[Stored data entries]
┌──

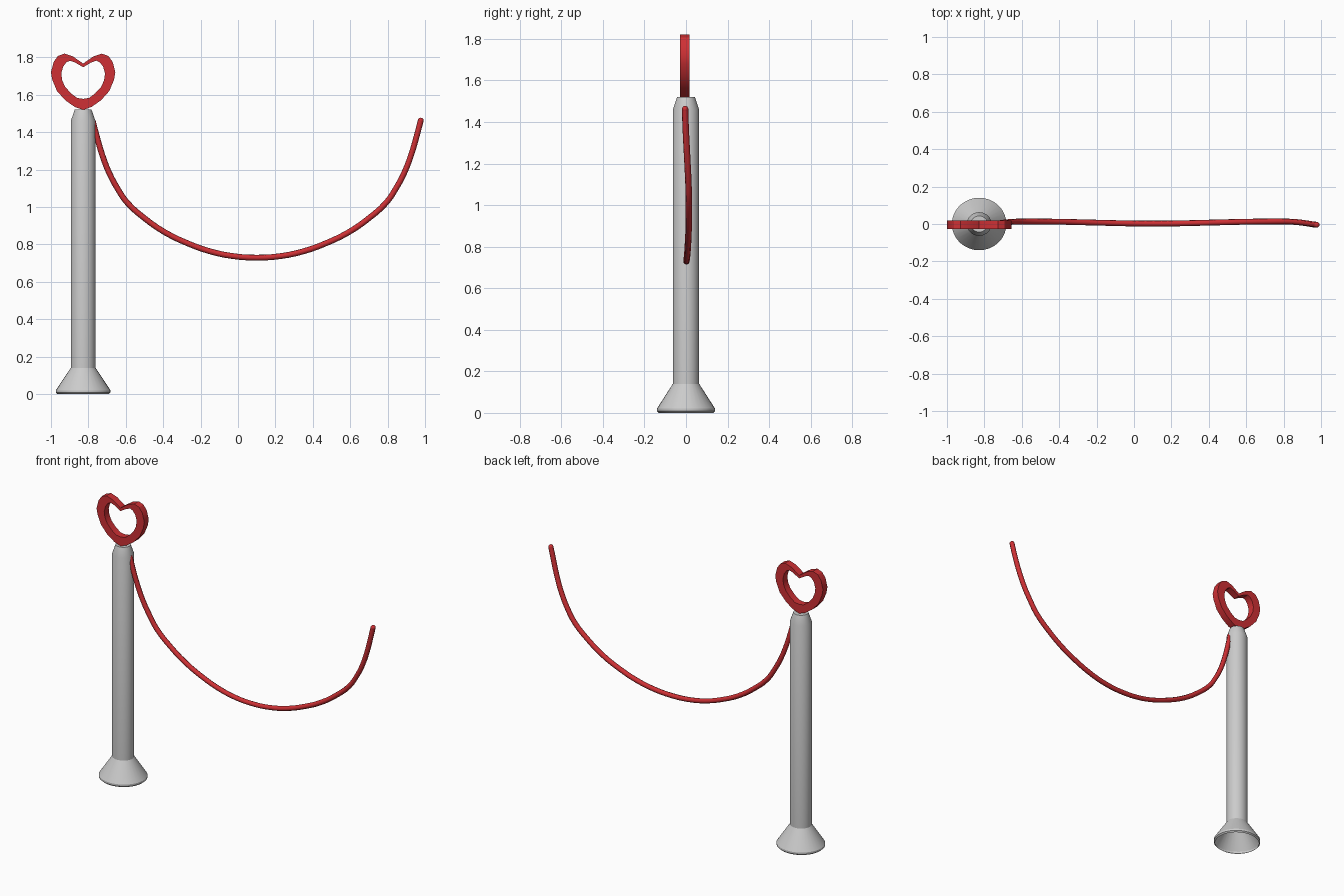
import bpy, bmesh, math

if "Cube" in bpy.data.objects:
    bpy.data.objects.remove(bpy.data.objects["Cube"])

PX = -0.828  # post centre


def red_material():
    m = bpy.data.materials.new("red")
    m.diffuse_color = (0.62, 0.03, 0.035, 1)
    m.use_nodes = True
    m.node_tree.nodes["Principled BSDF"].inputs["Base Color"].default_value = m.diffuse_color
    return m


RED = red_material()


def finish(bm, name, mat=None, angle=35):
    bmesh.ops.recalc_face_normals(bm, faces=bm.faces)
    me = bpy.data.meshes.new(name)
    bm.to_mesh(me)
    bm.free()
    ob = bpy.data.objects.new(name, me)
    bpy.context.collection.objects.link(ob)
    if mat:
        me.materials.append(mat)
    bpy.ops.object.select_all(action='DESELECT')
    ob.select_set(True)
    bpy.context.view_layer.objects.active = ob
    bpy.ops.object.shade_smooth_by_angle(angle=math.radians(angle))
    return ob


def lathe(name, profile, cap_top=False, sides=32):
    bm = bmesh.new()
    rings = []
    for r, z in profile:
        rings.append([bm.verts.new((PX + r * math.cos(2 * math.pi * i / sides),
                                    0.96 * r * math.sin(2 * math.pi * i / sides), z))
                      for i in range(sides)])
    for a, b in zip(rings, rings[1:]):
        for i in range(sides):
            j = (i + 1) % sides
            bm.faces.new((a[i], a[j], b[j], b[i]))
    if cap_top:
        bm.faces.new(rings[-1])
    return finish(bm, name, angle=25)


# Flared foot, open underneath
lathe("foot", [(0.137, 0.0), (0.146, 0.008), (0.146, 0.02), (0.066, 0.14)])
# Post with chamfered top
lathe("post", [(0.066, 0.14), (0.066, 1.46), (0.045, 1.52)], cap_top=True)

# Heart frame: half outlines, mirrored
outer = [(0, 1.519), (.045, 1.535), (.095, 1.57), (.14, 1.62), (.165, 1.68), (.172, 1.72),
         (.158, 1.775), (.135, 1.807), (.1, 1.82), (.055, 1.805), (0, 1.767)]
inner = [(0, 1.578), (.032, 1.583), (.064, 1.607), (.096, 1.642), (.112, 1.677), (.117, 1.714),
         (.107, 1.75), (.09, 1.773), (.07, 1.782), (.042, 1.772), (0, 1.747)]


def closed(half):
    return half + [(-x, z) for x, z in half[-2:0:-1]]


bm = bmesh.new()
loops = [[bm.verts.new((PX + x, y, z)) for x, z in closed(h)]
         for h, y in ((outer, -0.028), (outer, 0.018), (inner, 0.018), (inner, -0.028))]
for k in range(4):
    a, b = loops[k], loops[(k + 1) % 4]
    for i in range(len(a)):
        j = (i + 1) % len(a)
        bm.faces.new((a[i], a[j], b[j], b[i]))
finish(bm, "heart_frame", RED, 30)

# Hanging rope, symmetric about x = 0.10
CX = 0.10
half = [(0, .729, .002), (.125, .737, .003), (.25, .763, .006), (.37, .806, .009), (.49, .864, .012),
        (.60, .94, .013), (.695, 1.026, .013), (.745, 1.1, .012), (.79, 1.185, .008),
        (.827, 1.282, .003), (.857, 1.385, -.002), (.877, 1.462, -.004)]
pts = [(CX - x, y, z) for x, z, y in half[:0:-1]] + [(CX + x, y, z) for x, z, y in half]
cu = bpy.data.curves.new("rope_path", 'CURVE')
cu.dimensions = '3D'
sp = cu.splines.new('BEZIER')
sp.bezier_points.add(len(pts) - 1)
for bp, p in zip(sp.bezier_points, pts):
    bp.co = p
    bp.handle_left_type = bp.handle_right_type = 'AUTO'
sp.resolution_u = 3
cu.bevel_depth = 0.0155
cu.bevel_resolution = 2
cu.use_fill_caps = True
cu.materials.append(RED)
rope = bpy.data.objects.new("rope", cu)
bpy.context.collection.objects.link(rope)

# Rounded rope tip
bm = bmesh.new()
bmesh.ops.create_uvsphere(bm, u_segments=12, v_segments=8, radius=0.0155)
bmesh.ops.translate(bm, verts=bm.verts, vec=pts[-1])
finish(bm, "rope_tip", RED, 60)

└──
┌──

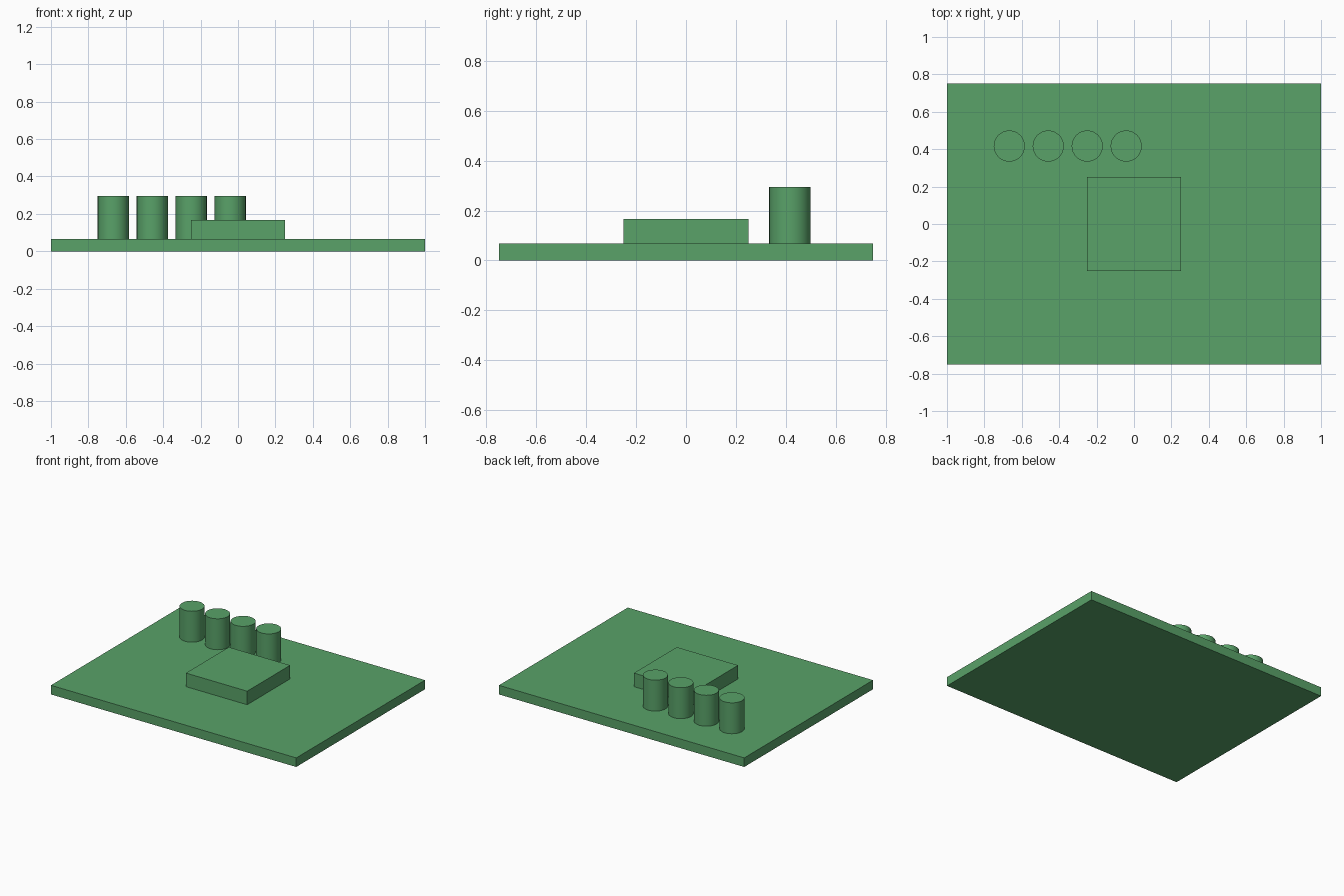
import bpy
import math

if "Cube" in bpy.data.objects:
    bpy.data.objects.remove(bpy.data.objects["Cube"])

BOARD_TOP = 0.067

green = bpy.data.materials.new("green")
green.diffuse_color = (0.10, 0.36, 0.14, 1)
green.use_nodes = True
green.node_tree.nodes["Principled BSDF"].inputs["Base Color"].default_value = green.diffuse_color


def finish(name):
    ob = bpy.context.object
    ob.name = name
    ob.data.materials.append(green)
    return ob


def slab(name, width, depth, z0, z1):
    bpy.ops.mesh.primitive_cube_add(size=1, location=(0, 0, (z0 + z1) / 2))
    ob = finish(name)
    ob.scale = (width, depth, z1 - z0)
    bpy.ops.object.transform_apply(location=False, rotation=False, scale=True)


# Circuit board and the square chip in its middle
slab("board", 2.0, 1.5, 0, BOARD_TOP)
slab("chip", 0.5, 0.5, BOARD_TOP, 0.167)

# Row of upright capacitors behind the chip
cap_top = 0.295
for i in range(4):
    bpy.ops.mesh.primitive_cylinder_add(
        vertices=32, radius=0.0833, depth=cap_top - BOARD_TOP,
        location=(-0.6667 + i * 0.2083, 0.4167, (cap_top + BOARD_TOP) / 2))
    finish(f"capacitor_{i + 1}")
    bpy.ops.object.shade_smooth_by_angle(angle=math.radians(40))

└──
┌──

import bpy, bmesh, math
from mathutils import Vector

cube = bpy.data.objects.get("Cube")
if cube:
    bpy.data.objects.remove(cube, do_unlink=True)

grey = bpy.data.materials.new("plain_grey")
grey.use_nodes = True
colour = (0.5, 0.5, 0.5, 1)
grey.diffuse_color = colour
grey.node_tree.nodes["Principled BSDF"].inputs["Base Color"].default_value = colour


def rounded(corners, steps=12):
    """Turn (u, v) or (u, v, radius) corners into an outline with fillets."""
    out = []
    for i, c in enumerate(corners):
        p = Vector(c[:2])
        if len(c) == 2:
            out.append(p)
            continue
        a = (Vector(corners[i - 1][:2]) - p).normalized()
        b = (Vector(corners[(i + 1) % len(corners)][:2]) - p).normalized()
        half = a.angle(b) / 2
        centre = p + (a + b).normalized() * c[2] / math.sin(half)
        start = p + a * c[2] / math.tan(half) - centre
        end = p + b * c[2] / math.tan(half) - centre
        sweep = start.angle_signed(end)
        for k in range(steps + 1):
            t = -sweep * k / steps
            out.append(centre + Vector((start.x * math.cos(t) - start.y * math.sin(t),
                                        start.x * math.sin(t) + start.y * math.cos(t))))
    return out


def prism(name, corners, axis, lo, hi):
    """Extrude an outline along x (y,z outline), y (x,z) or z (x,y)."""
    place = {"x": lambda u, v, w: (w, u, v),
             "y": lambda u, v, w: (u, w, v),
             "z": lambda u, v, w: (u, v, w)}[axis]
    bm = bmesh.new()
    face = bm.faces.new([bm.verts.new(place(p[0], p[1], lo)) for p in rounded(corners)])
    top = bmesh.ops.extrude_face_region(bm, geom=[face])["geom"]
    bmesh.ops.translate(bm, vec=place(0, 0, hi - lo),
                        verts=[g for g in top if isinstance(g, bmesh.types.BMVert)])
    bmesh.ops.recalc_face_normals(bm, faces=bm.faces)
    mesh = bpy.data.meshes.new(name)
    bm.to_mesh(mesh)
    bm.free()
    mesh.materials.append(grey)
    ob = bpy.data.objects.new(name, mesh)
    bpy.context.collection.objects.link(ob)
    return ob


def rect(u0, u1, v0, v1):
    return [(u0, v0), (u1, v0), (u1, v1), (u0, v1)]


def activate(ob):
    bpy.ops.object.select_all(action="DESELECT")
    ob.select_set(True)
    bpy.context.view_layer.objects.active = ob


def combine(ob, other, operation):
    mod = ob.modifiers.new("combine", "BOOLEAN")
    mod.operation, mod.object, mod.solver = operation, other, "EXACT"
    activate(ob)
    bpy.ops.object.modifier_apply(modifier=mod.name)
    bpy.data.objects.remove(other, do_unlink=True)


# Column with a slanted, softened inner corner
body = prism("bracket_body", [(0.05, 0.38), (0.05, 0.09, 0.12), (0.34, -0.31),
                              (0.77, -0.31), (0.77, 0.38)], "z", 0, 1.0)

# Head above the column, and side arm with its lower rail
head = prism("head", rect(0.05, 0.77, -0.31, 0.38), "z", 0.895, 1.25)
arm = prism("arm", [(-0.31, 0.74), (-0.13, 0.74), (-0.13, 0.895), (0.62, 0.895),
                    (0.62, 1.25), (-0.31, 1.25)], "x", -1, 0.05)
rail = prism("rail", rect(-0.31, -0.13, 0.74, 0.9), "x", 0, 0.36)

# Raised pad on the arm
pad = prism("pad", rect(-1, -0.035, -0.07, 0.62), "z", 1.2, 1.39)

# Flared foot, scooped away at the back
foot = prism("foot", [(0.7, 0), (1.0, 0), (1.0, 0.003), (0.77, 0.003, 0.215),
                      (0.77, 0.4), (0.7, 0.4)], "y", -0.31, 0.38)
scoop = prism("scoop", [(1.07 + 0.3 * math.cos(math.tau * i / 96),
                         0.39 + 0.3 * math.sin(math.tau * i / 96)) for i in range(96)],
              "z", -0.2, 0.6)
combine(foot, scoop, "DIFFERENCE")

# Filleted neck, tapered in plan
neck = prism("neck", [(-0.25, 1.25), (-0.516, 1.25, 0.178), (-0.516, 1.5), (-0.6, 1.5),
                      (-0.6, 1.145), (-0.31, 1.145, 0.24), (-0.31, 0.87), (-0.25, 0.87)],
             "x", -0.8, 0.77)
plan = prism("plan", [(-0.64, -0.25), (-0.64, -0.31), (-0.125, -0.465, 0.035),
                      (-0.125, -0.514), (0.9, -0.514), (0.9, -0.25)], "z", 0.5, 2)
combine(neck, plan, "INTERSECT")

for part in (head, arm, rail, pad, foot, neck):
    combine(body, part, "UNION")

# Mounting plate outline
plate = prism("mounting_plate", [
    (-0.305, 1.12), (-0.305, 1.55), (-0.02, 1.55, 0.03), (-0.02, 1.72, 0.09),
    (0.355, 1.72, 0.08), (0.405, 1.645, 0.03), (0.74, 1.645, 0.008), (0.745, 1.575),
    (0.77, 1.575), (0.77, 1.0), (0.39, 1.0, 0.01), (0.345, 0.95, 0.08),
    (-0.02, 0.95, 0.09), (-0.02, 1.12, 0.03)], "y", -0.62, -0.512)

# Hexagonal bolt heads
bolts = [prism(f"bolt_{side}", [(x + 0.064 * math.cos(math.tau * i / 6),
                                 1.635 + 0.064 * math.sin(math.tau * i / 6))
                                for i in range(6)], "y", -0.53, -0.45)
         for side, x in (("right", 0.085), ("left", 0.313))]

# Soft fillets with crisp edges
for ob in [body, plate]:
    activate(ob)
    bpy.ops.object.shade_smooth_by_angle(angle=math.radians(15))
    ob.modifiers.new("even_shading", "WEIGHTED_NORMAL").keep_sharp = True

└──

AIM OF THE EXERCISE -
Every line above in which the word "True" is present must be copied into the answer.

ANSWER AREA -
    m.use_nodes = True
    ob.select_set(True)
lathe("post", [(0.066, 0.14), (0.066, 1.46), (0.045, 1.52)], cap_top=True)
cu.use_fill_caps = True
green.use_nodes = True
    bpy.ops.object.transform_apply(location=False, rotation=False, scale=True)
    bpy.data.objects.remove(cube, do_unlink=True)
grey.use_nodes = True
    ob.select_set(True)
    bpy.data.objects.remove(other, do_unlink=True)
    ob.modifiers.new("even_shading", "WEIGHTED_NORMAL").keep_sharp = True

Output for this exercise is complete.